3 min read

Books Worth Licking

Some folks lick frogs, others lick books. Both qualify for the Darwin Award.
Books Worth Licking

There are many different people on God's green Earth, and it may surprise you to discover that for some, nothing primes their jets like a good old-fashioned frog licking.

I said what I said.

It may strike you as odd, but perhaps not as odd as anything else you would find in a normal day scouring social media. Sounds similar to the days of my childhood when us young lads would find toads out minding their own business and utilize them for a new uninvited function of terror devices as we displayed them to every pretty young girl we could find.

This venture was going well for me until I stumbled upon the tomboy of the group. She shooed me as if I were a minimal threat, flashed the loveliest smile my little eyes had seen, then absconded with the toad. Took him right out of my hands to my amazement.

"Daddy says they give you warts," I instructed her.

"Do not," she answered, "I've been playing with them since I was little and I never got one." Examining the creature for I know not what, she announced, "You really need to let him go. How would you like it if someone just picked you up and carried you around?"

"My daddy does that sometimes," I told her.

"That's different," she said, placing my prize on the ground and watching it hop away.

I was in puppy love. I never saw her lick the toad at any time.

A few years later, we dissected frogs in school. The formaldehyde was a rough odor to contend with. Nobody tried to lick those frogs that I ever saw. I did witness a window or two get licked, however. No one I know licked a book, and we had plenty of those in school.

Most of the books were newer. In case you are not initiated to this fact yet, there are certain books that are titled the poisonous books. Not because a group of Karens have a distaste for them, in fact, many an innocent cashier might present such tomes to said basic malcontents for a sound licking. Perhaps a vivid green copy of a Brontë work. Or Louisa May Alcott.

Both are dead, by the way.

And the vivid books contained arsenic in the coloration of their covers. Made them attractive and highly desirable for their beauty. Perhaps they licked them. And no one asked for a manager.

Somehow, it's not easy being green, and that brings us back to green things that get licked. Apparently there is a toad that produces DMT.

It's a thing.

The authorities are vocal about this in a prominent news headline:

The National Park Service wants humans to stop licking this toad

The dateline was last month as of this writing. November of 2022.

I had a friend once named Chip that was partial to licking things.

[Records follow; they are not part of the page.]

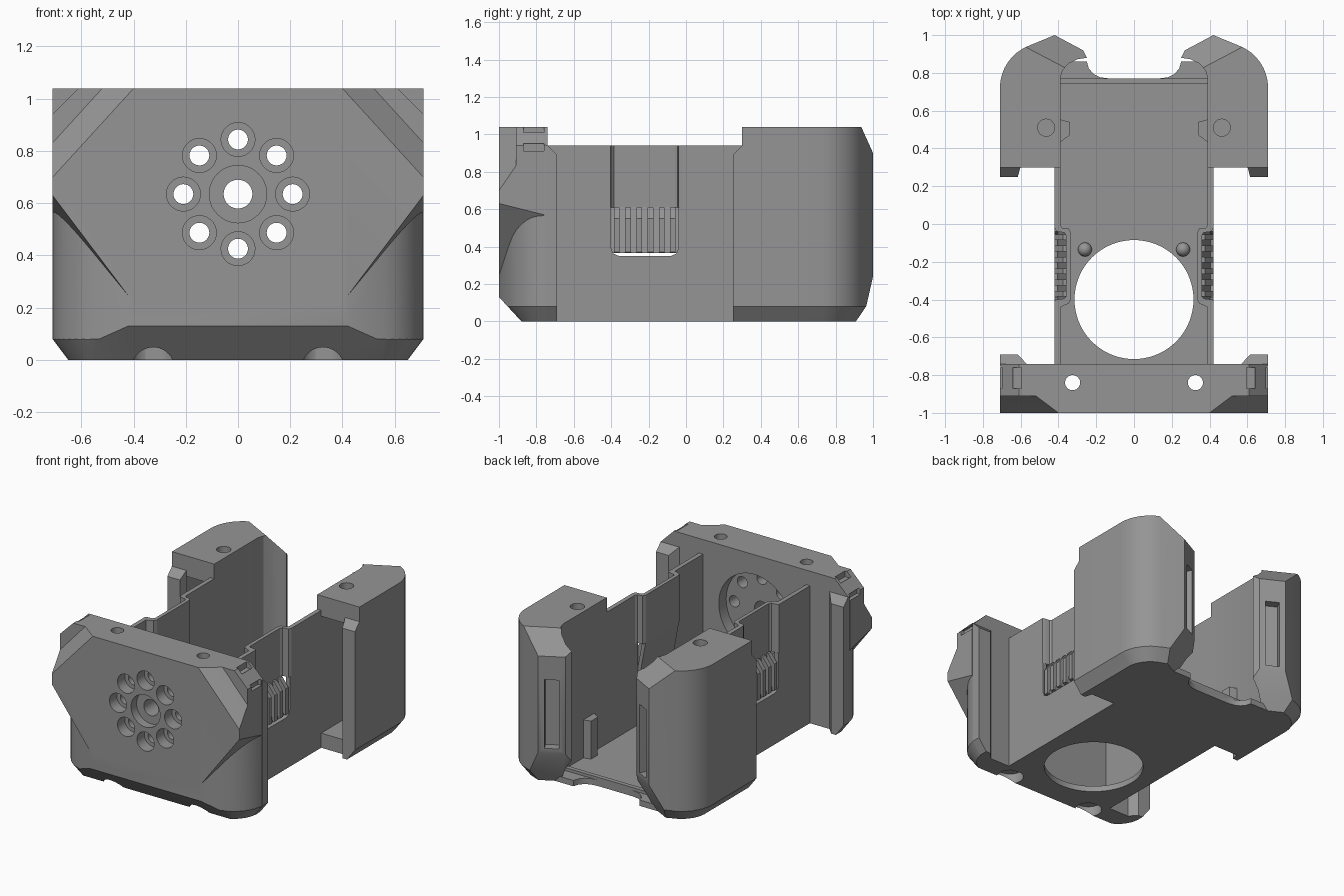
import bpy, bmesh, math
from mathutils import Vector

if "Cube" in bpy.data.objects:
    bpy.data.objects.remove(bpy.data.objects["Cube"])

grey = bpy.data.materials.new("mid grey")
grey.diffuse_color = (0.30, 0.30, 0.30, 1)
grey.use_nodes = True
grey.node_tree.nodes["Principled BSDF"].inputs["Base Color"].default_value = grey.diffuse_color


def finish(name, bm):
    bmesh.ops.recalc_face_normals(bm, faces=bm.faces[:])
    me = bpy.data.meshes.new(name)
    bm.to_mesh(me)
    bm.free()
    me.materials.append(grey)
    ob = bpy.data.objects.new(name, me)
    bpy.context.collection.objects.link(ob)
    return ob


def prism(name, pts, lo, hi, axis='z'):
    """Extrude a 2D outline along z (x,y), y (x,z) or x (y,z)."""
    place = {'z': lambda a, b, c: (a, b, c), 'y': lambda a, b, c: (a, c, b),
             'x': lambda a, b, c: (c, a, b)}[axis]
    bm = bmesh.new()
    rings = [[bm.verts.new(place(a, b, c)) for a, b in pts] for c in (lo, hi)]
    bm.faces.new(rings[0])
    bm.faces.new(rings[1])
    n = len(pts)
    for i in range(n):
        j = (i + 1) % n
        bm.faces.new((rings[0][i], rings[0][j], rings[1][j], rings[1][i]))
    return finish(name, bm)


def box(name, x0, x1, y0, y1, z0, z1):
    return prism(name, [(x0, y0), (x1, y0), (x1, y1), (x0, y1)], z0, z1)


def rod(name, a, b, r, lo, hi, axis='z', n=40):
    ring = [(a + r * math.cos(2 * math.pi * i / n), b + r * math.sin(2 * math.pi * i / n)) for i in range(n)]
    return prism(name, ring, lo, hi, axis)


def hull(name, pts):
    bm = bmesh.new()
    for p in pts:
        bm.verts.new(p)
    bmesh.ops.convex_hull(bm, input=bm.verts[:])
    return finish(name, bm)


def boolean(ob, tools, op='DIFFERENCE'):
    for t in tools:
        m = ob.modifiers.new("bool", 'BOOLEAN')
        m.operation, m.object, m.solver = op, t, 'EXACT'
        bpy.context.view_layer.objects.active = ob
        bpy.ops.object.modifier_apply(modifier=m.name)
        bpy.data.objects.remove(t)


def chop(ob, co, no):
    """Remove everything on the outer side of a plane and cap the cut."""
    bm = bmesh.new()
    bm.from_mesh(ob.data)
    bmesh.ops.bisect_plane(bm, geom=bm.verts[:] + bm.edges[:] + bm.faces[:], dist=1e-5, plane_co=co,
                           plane_no=Vector(no).normalized(), clear_outer=True)
    bmesh.ops.holes_fill(bm, edges=[e for e in bm.edges if e.is_boundary])
    bmesh.ops.recalc_face_normals(bm, faces=bm.faces[:])
    bm.to_mesh(ob.data)
    bm.free()


def mirrored(ob):
    bm = bmesh.new()
    bm.from_mesh(ob.data)
    for v in bm.verts:
        v.co.x *= -1
    base = ob.name
    ob.name = base + "_right"
    return finish(base + "_left", bm)


CX, CY, R = 0.47, 0.72, 0.24          # rounded outer corner shared by all blocks
ANGLES = [math.radians(68 * i / 8) for i in range(9)]
ARC = [(CX + R * math.cos(a), CY + R * math.sin(a)) for a in ANGLES]


def chamfer_bottom(ob, sx, sy):
    for a in ANGLES:
        c, s = math.cos(a), math.sin(a)
        chop(ob, (sx * (CX + R * c), sy * (CY + R * s), 0.08), (sx * c * 0.08, sy * s * 0.08, -0.06))


# Front block with rounded lower corners
half = [(0.71, -0.74)] + [(x, -y) for x, y in ARC[1:]] + [(0.42, -1.0)]
front = prism("front_block", half + [(-x, y) for x, y in reversed(half)], 0, 1.04)
for s in (1, -1):
    chamfer_bottom(front, s, -1)
chop(front, (0, -1, 0.13), (0, -0.13, -0.12))
for s in (1, -1):
    # flared upper corner, then its faceted cut
    flare = hull("flare", [(s * x, y, z) for y, d in ((-1.0, 0.0), (-0.76, -0.06)) for x, z in
                           ((0.40, 0.22 + d), (0.71, 0.63 + d), (0.71, 1.04), (0.30, 1.04), (0.30, 0.22 + d))])
    boolean(front, [flare], 'UNION')
    facet = hull("facet", [(s * x, y, z) for y, x0, z0 in ((-1.05, 0.023, 0.287), (-0.91, 0.21, 0.49))
                           for x, z in ((x0, 1.38), (1.02, z0), (1.02, 1.38))])
    boolean(front, [facet])
    chop(front, (s * 0.61, -0.8, 1.04), (s, 0, 1))
# Screw holes and latch slots
for s in (1, -1):
    xs = sorted((s * 0.595, s * 0.64))
    xo = sorted((s * 0.685, s * 0.75))
    boolean(front, [rod("screw", s * 0.325, -0.84, 0.04, -0.1, 1.2),
                    rod("screw_seat", s * 0.325, -0.84, 0.085, -0.1, 0.07),
                    box("slot", *xs, -0.87, -0.76, 1.0, 1.2),
                    box("slot", *xo, -0.87, -0.76, 0.91, 0.95)])
# Ring of stepped holes around the centre hole, with a round pocket behind
boolean(front, [rod("pocket", 0, 0.635, 0.27, -0.82, -0.6, 'y', 64),
                rod("centre", 0, 0.635, 0.055, -1.2, -0.5, 'y'),
                rod("centre_seat", 0, 0.635, 0.11, -1.2, -0.94, 'y')])
for i in range(8):
    a = i * math.pi / 4
    x, z = 0.209 * math.cos(a), 0.635 + 0.209 * math.sin(a)
    boolean(front, [rod("hole", x, z, 0.038, -1.2, -0.5, 'y', 28),
                    rod("hole_seat", x, z, 0.065, -1.2, -0.92, 'y', 28)])

# Rear column: hollow, open to the front, curled in at the back
inner = [(0.25, 0.88), (0.30, 0.872), (0.345, 0.85), (0.378, 0.815), (0.39, 0.77), (0.39, 0.30)]
column = prism("rear_column", [(0.71, 0.30)] + ARC + [(0.42, 1.0), (0.27, 0.92)] + inner, 0, 1.04)
chamfer_bottom(column, 1, 1)
PEAK = (-0.465, 0.885)
chop(column, (0.42, 1.0, 0.90), (PEAK[0], PEAK[1], 0.91))
chop(column, (0.42, 1.0, 0.24), (PEAK[0], PEAK[1], -0.46))
d, n = Vector((0.882, 0.471)), Vector((-0.471, 0.882))
mid = Vector((0.345, 0.96))
slot = [tuple(mid + d * u + n * v) for u, v in ((-0.045, -0.06), (0.045, -0.06), (0.045, 0.1), (-0.045, 0.1))]
boolean(column, [prism("cavity", [(0.42, 0.2), (0.61, 0.2), (0.61, 0.78), (0.54, 0.86), (0.46, 0.86), (0.42, 0.80)],
                       0.10, 0.90),
                 rod("screw", 0.465, 0.51, 0.045, 0.85, 1.2),
                 prism("slot", slot, 0.27, 0.74)])
columns = [column, mirrored(column)]

# Side rails where covers slide against the blocks
for name, y0, y1 in (("front_rail", -0.75, -0.69), ("rear_rail", 0.305, 0.25)):
    x0 = 0.56 if y0 < 0 else 0.60
    rail = prism(name, [(x0, y0), (0.615, y1), (0.71, y1), (0.71, y0)], 0, 0.94)
    sy = 1 if y1 > y0 else -1
    chop(rail, (0.7, y1, 0.89), (0, sy, 1))
    chop(rail, (0.71, y0, 0.08), (0.08, 0, -0.06))
    mirrored(rail)

# Floor with round opening
edge = [(0.42, -0.76), (0.42, 0.80), (0.39, 0.86), (0.25, 0.86), (0.24, 0.825), (0.215, 0.795),
        (0.18, 0.777), (0.13, 0.77)]
floor = prism("floor", edge + [(-x, y) for x, y in reversed(edge)], 0, 0.04)
boolean(floor, [rod("opening", 0, -0.4, 0.315, -0.1, 0.2, n=72)])
box("floor_lip", -0.39, 0.39, 0.74, 0.77, 0.03, 0.06)

# Lower side wall with grille window
wall = box("lower_wall", 0.39, 0.42, -0.76, 0.32, 0, 0.61)
boolean(wall, [prism("window", [(-0.40, 0.7), (-0.40, 0.39), (-0.388, 0.362), (-0.36, 0.35), (-0.08, 0.35),
                                (-0.052, 0.362), (-0.04, 0.39), (-0.04, 0.7)], 0.3, 0.5, 'x')])
mirrored(wall)
# Upper side wall with a finger recess
mirrored(prism("upper_wall", [
    (0.42, -0.76), (0.42, -0.405), (0.41, -0.40), (0.37, -0.395), (0.36, -0.385), (0.36, -0.06), (0.37, -0.045),
    (0.41, -0.04), (0.42, -0.02), (0.42, 0.32), (0.39, 0.32), (0.39, -0.005), (0.38, -0.02), (0.345, -0.025),
    (0.335, -0.045), (0.335, -0.40), (0.345, -0.42), (0.39, -0.44), (0.39, -0.76)], 0.61, 0.94))
# Sloping grille panel and ribs
mirrored(prism("grille_panel", [(0.335, 0.612), (0.36, 0.612), (0.405, 0.365), (0.38, 0.365)], -0.40, -0.04, 'y'))
for i in range(6):
    y = -0.385 + i * 0.06
    mirrored(prism("grille_rib", [(0.355, 0.61), (0.375, 0.61), (0.42, 0.55), (0.42, 0.37), (0.39, 0.365)],
                   y, y + 0.03, 'y'))

# Inner stops and locating pegs on the floor
mirrored(prism("inner_stop", [(0.395, 0.43), (0.34, 0.47), (0.34, 0.54), (0.395, 0.555)], 0.03, 0.30))
bm = bmesh.new()
bmesh.ops.create_uvsphere(bm, u_segments=20, v_segments=12, radius=0.037)
for v in bm.verts:
    v.co += Vector((0.26, -0.135, 0.045))
mirrored(finish("locating_peg", bm))

# Smooth the curved faces, keep edges crisp
bpy.ops.object.select_all(action='DESELECT')
for ob in bpy.context.scene.objects:
    ob.select_set(True)
bpy.context.view_layer.objects.active = floor
bpy.ops.object.shade_smooth_by_angle(angle=math.radians(25))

Usually food items, by and large, and there was very few consumable items that he abstained from.

He wasn't the kind of guy that would necessarily lick a frog or a toad, but he seemed to visually favor them, and you honestly couldn't put it past him. If you presented him one in the lot of a Grateful Dead show, all bets would be off. One of his favorite pastimes was frog gigging. It was an activity that tickled him to no end, and would have made Tony Bourdain proud.

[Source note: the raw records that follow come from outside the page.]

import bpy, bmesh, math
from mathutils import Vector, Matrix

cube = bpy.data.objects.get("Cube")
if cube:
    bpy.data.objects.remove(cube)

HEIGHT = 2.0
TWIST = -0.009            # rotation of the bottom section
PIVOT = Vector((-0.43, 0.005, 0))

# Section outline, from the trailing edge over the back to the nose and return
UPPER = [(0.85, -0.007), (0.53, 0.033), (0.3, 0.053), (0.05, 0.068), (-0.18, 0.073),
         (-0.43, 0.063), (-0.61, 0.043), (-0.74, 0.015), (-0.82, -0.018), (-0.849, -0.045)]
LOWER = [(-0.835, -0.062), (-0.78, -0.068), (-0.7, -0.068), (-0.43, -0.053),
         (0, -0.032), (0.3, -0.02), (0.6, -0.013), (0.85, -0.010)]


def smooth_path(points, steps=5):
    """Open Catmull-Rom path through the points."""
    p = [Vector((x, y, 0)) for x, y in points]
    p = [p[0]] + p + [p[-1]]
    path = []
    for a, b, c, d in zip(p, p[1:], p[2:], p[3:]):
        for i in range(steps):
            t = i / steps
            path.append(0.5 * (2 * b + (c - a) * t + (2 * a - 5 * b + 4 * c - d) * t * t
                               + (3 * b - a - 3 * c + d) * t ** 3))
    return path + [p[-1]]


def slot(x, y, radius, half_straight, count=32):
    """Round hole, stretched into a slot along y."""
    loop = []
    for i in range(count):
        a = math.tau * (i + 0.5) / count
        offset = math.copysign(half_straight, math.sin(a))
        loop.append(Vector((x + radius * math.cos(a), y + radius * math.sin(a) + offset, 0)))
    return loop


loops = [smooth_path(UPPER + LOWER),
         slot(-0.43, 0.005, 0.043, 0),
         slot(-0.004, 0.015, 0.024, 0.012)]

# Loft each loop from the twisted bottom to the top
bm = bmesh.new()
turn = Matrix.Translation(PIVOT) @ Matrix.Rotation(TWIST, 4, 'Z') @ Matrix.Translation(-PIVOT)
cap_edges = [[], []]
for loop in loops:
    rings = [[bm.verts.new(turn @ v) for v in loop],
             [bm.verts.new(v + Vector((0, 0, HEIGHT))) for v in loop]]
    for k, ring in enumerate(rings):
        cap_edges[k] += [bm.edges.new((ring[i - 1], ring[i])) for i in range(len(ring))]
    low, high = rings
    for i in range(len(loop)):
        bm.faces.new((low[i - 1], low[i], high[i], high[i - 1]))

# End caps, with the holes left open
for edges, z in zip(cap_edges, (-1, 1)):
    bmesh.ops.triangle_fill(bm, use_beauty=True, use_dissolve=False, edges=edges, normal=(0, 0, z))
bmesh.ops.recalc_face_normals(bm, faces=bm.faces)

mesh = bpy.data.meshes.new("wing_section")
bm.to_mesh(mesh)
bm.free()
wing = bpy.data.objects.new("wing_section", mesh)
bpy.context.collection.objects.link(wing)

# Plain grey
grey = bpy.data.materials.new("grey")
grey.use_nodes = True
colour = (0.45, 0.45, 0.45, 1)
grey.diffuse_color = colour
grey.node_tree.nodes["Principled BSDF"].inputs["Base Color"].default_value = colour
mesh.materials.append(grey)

I never saw him lick a book. He did have this one thing he did where he placed his mouth open on a car window and blew, making a loud farting sound and displaying his tonsils for the horrified victim.

It takes all kinds, I guess, and it was the closest to licking non food items that he came.

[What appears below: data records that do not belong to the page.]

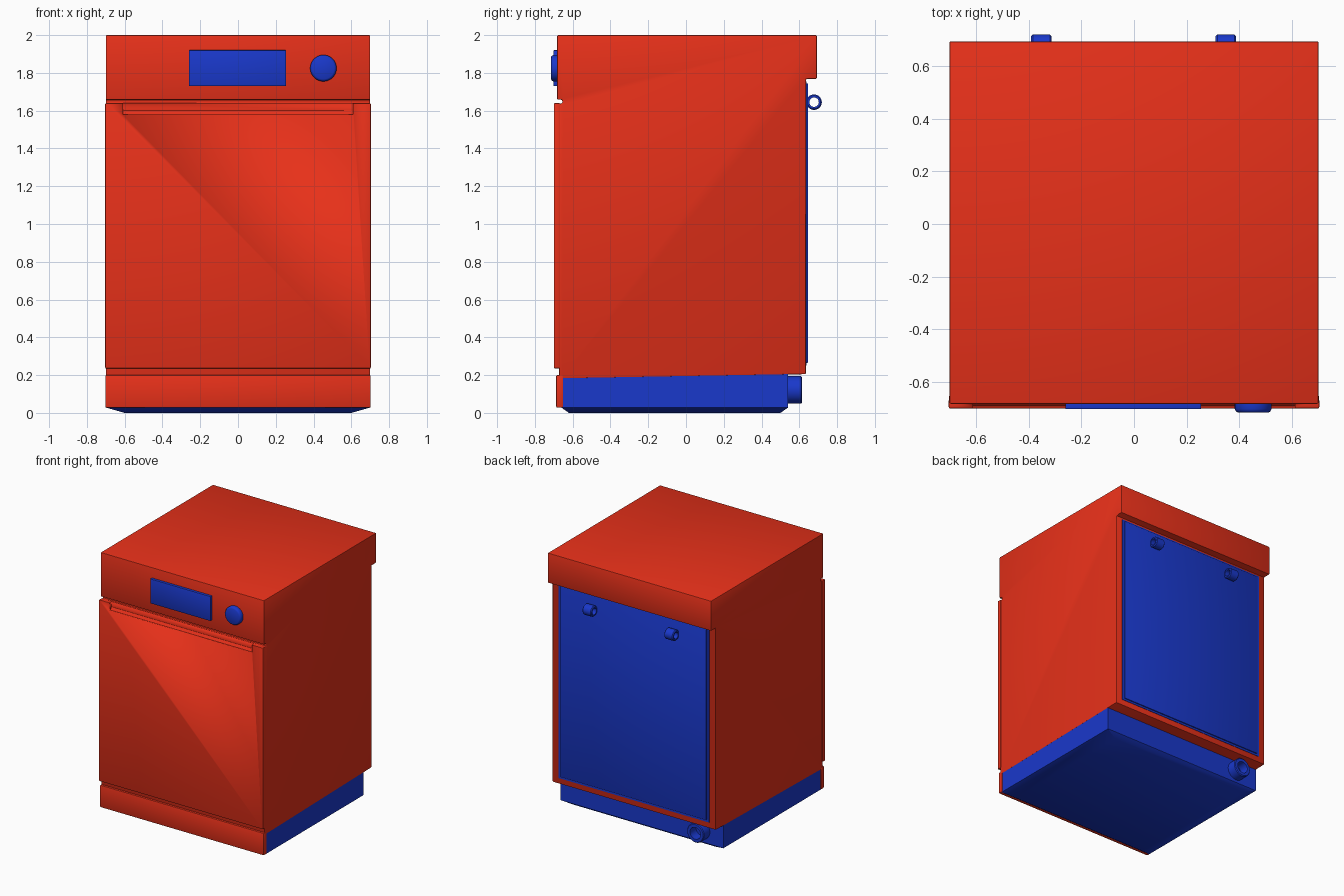
import bpy, bmesh, math
from mathutils import Matrix

if "Cube" in bpy.data.objects:
    bpy.data.objects.remove(bpy.data.objects["Cube"])


def material(name, color):
    m = bpy.data.materials.new(name)
    m.diffuse_color = color
    m.use_nodes = True
    m.node_tree.nodes["Principled BSDF"].inputs["Base Color"].default_value = m.diffuse_color
    return m


RED = material("red_enamel", (0.8, 0.03, 0.01, 1))
BLUE = material("blue_parts", (0.01, 0.04, 0.6, 1))


def finish(name, bm, mat, bevel=0.0, segments=2):
    """Bevel sharp edges, turn the bmesh into an object and shade it."""
    bmesh.ops.recalc_face_normals(bm, faces=bm.faces)
    if bevel:
        edges = [e for e in bm.edges if e.calc_face_angle(0) > math.radians(40)]
        bmesh.ops.bevel(bm, geom=edges, offset=bevel, segments=segments,
                        profile=0.5, affect='EDGES', clamp_overlap=True)
    me = bpy.data.meshes.new(name)
    bm.to_mesh(me)
    bm.free()
    me.materials.append(mat)
    ob = bpy.data.objects.new(name, me)
    bpy.context.collection.objects.link(ob)
    bpy.ops.object.select_all(action='DESELECT')
    ob.select_set(True)
    bpy.context.view_layer.objects.active = ob
    bpy.ops.object.shade_smooth_by_angle(angle=math.radians(35))
    return ob


def profile(name, yz, x0, x1, mat, bevel=0.0):
    """Extrude a side (y, z) outline along x."""
    bm = bmesh.new()
    face = bm.faces.new([bm.verts.new((x0, y, z)) for y, z in yz])
    ext = bmesh.ops.extrude_face_region(bm, geom=[face])
    for v in ext["geom"]:
        if isinstance(v, bmesh.types.BMVert):
            v.co.x = x1
    return finish(name, bm, mat, bevel)


def box(name, x, y, z, mat, bevel=0.0):
    yz = [(y[0], z[0]), (y[1], z[0]), (y[1], z[1]), (y[0], z[1])]
    return profile(name, yz, x[0], x[1], mat, bevel)


def lathe(name, rz, center, axis, mat, closed=True, steps=32):
    """Spin a (radius, height) outline and point it along an axis."""
    bm = bmesh.new()
    vs = [bm.verts.new((r, 0, h)) for r, h in rz]
    pairs = list(zip(vs, vs[1:])) + ([(vs[-1], vs[0])] if closed else [])
    edges = [bm.edges.new(p) for p in pairs]
    bmesh.ops.spin(bm, geom=vs + edges, cent=(0, 0, 0), axis=(0, 0, 1),
                   angle=2 * math.pi, steps=steps, use_merge=True)
    bmesh.ops.remove_doubles(bm, verts=bm.verts, dist=1e-5)
    rot = {'X': Matrix.Rotation(math.pi / 2, 4, 'Y'),
           'Y': Matrix.Rotation(-math.pi / 2, 4, 'X'),
           '-Y': Matrix.Rotation(math.pi / 2, 4, 'X')}[axis]
    bmesh.ops.transform(bm, matrix=Matrix.Translation(center) @ rot, verts=bm.verts)
    return finish(name, bm, mat)


# Cabinet with control fascia, seam above the door and rear worktop lip
profile("cabinet", [(-0.682, 1.658), (-0.682, 2.0), (0.693, 2.0), (0.693, 1.768),
                    (0.635, 1.768), (0.635, 0.205), (-0.655, 0.182), (-0.672, 0.182),
                    (-0.672, 1.638), (-0.655, 1.638), (-0.655, 1.658)],
        -0.7, 0.7, RED, 0.006)

# Door with a sloped finger recess along its top edge
door = box("door", (-0.703, 0.703), (-0.70, -0.665), (0.235, 1.64), RED, 0.006)
cutter = profile("recess_cutter", [(-0.72, 1.58), (-0.69, 1.58), (-0.675, 1.60),
                                   (-0.675, 1.66), (-0.72, 1.66)], -0.61, 0.61, RED)
cutter.hide_render = True
cut = door.modifiers.new("finger_recess", 'BOOLEAN')
cut.operation, cut.solver, cut.object = 'DIFFERENCE', 'EXACT', cutter
bpy.ops.object.select_all(action='DESELECT')
bpy.context.view_layer.objects.active = door
door.select_set(True)
bpy.ops.object.modifier_apply(modifier=cut.name)
bpy.data.objects.remove(cutter)

# Kick plate
box("kick_plate", (-0.702, 0.702), (-0.687, -0.65), (0.028, 0.2), RED, 0.006)

# Base tray with a tapered underside
bm = bmesh.new()
rings = [(0.60, -0.62, 0.50, 0.0), (0.698, -0.66, 0.54, 0.028), (0.698, -0.66, 0.54, 0.21)]
loops = [[bm.verts.new(c) for c in ((-x, a, z), (x, a, z), (x, b, z), (-x, b, z))]
         for x, a, b, z in rings]
for lo, hi in zip(loops, loops[1:]):
    for i in range(4):
        j = (i + 1) % 4
        bm.faces.new((lo[i], lo[j], hi[j], hi[i]))
bm.faces.new(loops[0])
bm.faces.new(loops[-1])
for v in loops[-1]:
    v.co.z = 0.185 if v.co.y < 0 else 0.206
finish("base_tray", bm, BLUE)

# Display and dial
box("display", (-0.26, 0.255), (-0.702, -0.67), (1.73, 1.92), BLUE, 0.003)
lathe("dial", [(0.07, 0), (0.07, 0.022), (0.065, 0.031), (0.058, 0.035), (0, 0.035)],
      (0.452, -0.68, 1.825), '-Y', BLUE, closed=False, steps=40)

# Rear service panel, raised in two steps
box("rear_panel", (-0.645, 0.645), (0.62, 0.638), (0.25, 1.755), BLUE)
box("rear_panel_face", (-0.625, 0.625), (0.62, 0.646), (0.265, 1.745), BLUE, 0.003)


def tube(outer, inner, length):
    b = 0.006
    return [(inner, 0), (outer - b, 0), (outer, b), (outer, length - b),
            (outer - b, length), (inner, length)]


# Rear hose rings and drain outlet
for side, x in (("left", -0.39), ("right", 0.31)):
    lathe("hose_ring_" + side, tube(0.041, 0.025, 0.077), (x, 0.678, 1.645), 'X', BLUE)
lathe("drain_outlet", tube(0.073, 0.045, 0.085), (-0.51, 0.53, 0.122), 'Y', BLUE)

I have no idea where Chip is now, but I'm sure frogs are involved, and most likely not the ones that send him to new dimensions.

Let's just hope he never finds the antique bookstores.